====== GIVEN RECORDS
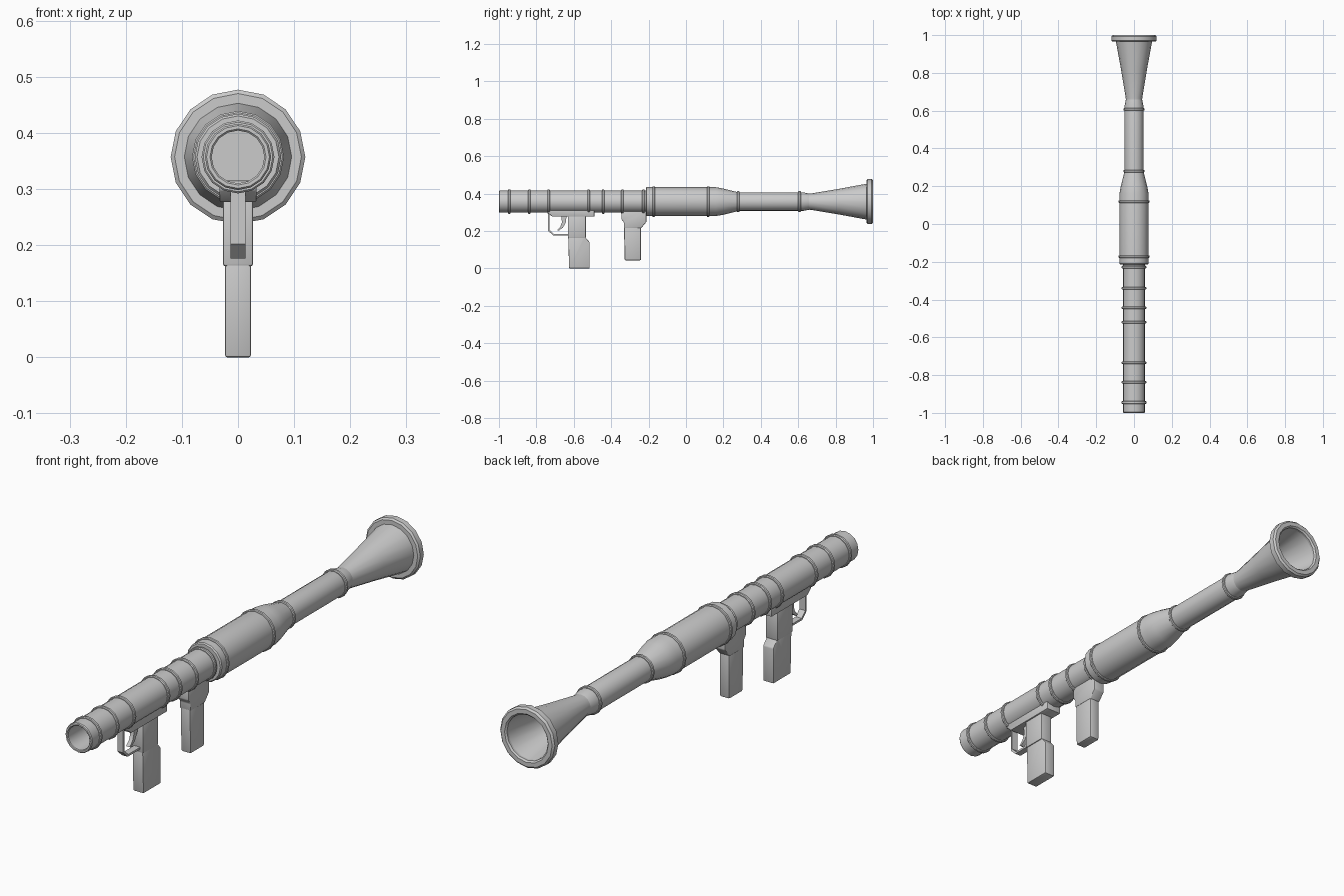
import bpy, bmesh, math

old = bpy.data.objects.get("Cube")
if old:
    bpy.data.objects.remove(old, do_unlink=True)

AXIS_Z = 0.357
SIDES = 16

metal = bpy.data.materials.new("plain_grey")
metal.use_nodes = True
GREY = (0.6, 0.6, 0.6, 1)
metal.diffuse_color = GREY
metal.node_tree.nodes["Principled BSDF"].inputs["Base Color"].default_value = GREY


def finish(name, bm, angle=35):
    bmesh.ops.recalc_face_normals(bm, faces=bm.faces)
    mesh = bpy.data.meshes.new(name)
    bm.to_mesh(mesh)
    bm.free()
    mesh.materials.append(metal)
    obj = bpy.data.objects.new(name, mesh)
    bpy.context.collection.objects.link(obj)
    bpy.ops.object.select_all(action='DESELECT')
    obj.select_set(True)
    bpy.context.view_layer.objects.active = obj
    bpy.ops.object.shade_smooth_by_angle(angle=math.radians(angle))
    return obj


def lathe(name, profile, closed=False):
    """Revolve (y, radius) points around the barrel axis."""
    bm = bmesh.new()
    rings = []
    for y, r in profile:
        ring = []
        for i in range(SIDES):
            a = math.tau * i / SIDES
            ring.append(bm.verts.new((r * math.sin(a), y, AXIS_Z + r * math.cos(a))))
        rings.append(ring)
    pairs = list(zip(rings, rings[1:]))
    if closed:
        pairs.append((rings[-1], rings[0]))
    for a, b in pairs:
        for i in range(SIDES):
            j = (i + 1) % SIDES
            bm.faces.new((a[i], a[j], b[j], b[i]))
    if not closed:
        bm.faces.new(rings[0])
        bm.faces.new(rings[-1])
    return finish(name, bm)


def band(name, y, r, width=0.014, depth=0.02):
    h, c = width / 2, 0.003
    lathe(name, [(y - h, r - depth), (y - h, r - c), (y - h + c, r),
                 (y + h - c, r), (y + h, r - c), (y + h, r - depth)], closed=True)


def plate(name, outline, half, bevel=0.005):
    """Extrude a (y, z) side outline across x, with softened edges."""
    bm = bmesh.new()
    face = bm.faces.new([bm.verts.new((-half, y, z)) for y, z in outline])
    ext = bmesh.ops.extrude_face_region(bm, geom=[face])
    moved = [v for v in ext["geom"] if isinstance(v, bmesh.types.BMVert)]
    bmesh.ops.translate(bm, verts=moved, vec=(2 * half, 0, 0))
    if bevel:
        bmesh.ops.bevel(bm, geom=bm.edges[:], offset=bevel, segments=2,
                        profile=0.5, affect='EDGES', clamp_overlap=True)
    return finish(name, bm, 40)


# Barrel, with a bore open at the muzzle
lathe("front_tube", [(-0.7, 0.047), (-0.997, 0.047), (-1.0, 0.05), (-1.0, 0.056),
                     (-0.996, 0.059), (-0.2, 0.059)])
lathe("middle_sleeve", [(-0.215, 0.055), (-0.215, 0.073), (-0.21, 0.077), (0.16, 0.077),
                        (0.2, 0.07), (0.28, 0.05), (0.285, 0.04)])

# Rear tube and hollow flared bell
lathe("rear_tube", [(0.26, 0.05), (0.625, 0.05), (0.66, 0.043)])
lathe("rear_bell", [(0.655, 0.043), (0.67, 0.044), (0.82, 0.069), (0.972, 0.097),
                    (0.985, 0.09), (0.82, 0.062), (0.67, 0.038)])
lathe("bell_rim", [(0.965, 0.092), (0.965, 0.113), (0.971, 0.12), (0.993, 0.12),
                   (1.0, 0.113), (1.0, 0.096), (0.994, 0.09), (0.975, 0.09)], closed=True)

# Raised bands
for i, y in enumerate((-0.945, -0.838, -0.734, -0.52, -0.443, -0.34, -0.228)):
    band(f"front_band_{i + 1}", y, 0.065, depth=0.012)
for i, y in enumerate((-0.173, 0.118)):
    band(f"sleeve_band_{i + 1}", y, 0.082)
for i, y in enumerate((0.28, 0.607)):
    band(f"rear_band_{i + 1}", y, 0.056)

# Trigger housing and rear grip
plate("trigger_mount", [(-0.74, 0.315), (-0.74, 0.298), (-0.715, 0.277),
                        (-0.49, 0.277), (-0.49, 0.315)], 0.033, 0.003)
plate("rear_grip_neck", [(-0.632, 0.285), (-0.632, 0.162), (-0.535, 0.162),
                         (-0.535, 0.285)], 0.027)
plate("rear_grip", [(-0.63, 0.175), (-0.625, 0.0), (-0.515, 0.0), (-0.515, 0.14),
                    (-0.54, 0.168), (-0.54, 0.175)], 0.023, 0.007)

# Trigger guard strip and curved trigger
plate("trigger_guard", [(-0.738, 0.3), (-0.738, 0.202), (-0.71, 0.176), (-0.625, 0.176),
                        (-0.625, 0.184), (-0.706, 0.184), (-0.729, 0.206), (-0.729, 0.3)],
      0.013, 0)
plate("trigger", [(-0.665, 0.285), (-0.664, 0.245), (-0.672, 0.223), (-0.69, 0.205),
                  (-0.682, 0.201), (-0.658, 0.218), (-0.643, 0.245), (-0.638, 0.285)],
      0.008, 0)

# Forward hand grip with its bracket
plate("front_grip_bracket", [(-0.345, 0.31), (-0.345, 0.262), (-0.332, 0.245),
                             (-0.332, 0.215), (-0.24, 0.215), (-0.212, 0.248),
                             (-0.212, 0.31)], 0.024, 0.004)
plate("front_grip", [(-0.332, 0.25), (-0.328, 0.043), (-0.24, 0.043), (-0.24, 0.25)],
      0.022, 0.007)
============
====== GIVEN RECORDS
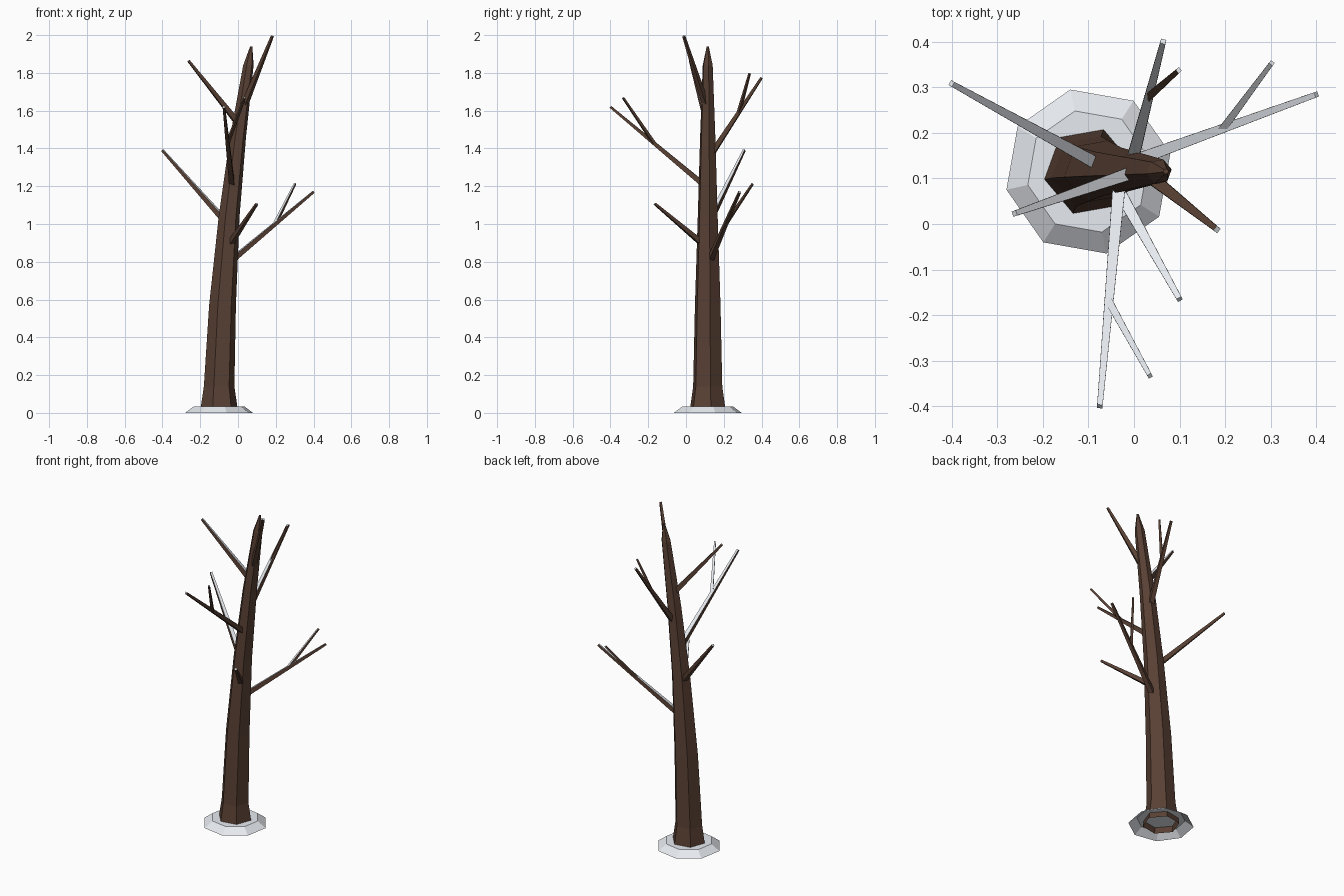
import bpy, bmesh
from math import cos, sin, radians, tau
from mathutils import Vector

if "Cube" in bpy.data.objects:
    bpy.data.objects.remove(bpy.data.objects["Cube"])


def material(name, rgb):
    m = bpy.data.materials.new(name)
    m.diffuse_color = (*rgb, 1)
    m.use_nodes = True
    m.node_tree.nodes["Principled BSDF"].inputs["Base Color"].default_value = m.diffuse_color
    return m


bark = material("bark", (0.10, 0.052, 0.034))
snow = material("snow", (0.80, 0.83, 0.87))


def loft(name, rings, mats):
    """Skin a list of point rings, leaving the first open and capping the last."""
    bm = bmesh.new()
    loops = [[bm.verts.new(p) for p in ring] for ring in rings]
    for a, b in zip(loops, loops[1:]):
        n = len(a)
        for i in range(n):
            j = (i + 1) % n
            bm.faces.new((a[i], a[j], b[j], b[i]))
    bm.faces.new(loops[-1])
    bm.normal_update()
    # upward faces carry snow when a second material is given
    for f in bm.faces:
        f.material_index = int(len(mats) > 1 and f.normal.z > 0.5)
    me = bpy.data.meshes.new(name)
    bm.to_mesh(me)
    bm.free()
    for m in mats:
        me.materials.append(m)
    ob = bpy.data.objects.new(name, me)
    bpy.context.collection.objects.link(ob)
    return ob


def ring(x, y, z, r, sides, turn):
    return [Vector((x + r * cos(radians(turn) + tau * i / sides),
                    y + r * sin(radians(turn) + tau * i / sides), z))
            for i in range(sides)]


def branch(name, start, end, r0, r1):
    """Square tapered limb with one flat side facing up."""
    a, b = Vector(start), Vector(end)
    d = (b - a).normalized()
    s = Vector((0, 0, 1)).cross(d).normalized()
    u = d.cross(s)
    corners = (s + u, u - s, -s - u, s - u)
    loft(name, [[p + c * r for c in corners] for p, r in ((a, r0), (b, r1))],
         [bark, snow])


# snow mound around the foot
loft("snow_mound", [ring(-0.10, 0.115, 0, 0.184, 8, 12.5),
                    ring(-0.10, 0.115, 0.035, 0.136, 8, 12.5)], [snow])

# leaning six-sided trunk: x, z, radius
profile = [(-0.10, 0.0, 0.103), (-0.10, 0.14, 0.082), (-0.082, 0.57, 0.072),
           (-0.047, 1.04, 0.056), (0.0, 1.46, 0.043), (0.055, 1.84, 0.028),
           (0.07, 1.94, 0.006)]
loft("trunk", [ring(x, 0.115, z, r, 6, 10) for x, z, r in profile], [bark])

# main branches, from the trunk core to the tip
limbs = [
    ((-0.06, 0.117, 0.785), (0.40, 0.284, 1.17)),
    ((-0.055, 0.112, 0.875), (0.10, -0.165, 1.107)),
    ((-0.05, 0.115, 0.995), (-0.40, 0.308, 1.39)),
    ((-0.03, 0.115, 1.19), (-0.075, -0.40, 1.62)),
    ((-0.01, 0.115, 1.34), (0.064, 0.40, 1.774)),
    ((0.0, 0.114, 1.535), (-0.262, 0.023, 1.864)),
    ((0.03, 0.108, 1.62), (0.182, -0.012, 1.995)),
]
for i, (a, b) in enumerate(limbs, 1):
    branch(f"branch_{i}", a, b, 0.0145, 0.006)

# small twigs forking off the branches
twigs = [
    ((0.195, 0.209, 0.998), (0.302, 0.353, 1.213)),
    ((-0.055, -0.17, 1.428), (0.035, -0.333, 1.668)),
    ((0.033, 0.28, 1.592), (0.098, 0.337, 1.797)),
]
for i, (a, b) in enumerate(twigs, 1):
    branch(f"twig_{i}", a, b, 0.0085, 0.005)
============
WHAT YOU WILL DO:
Answer only with how many lines in the records include "bmesh".

RESULT BELOW:
10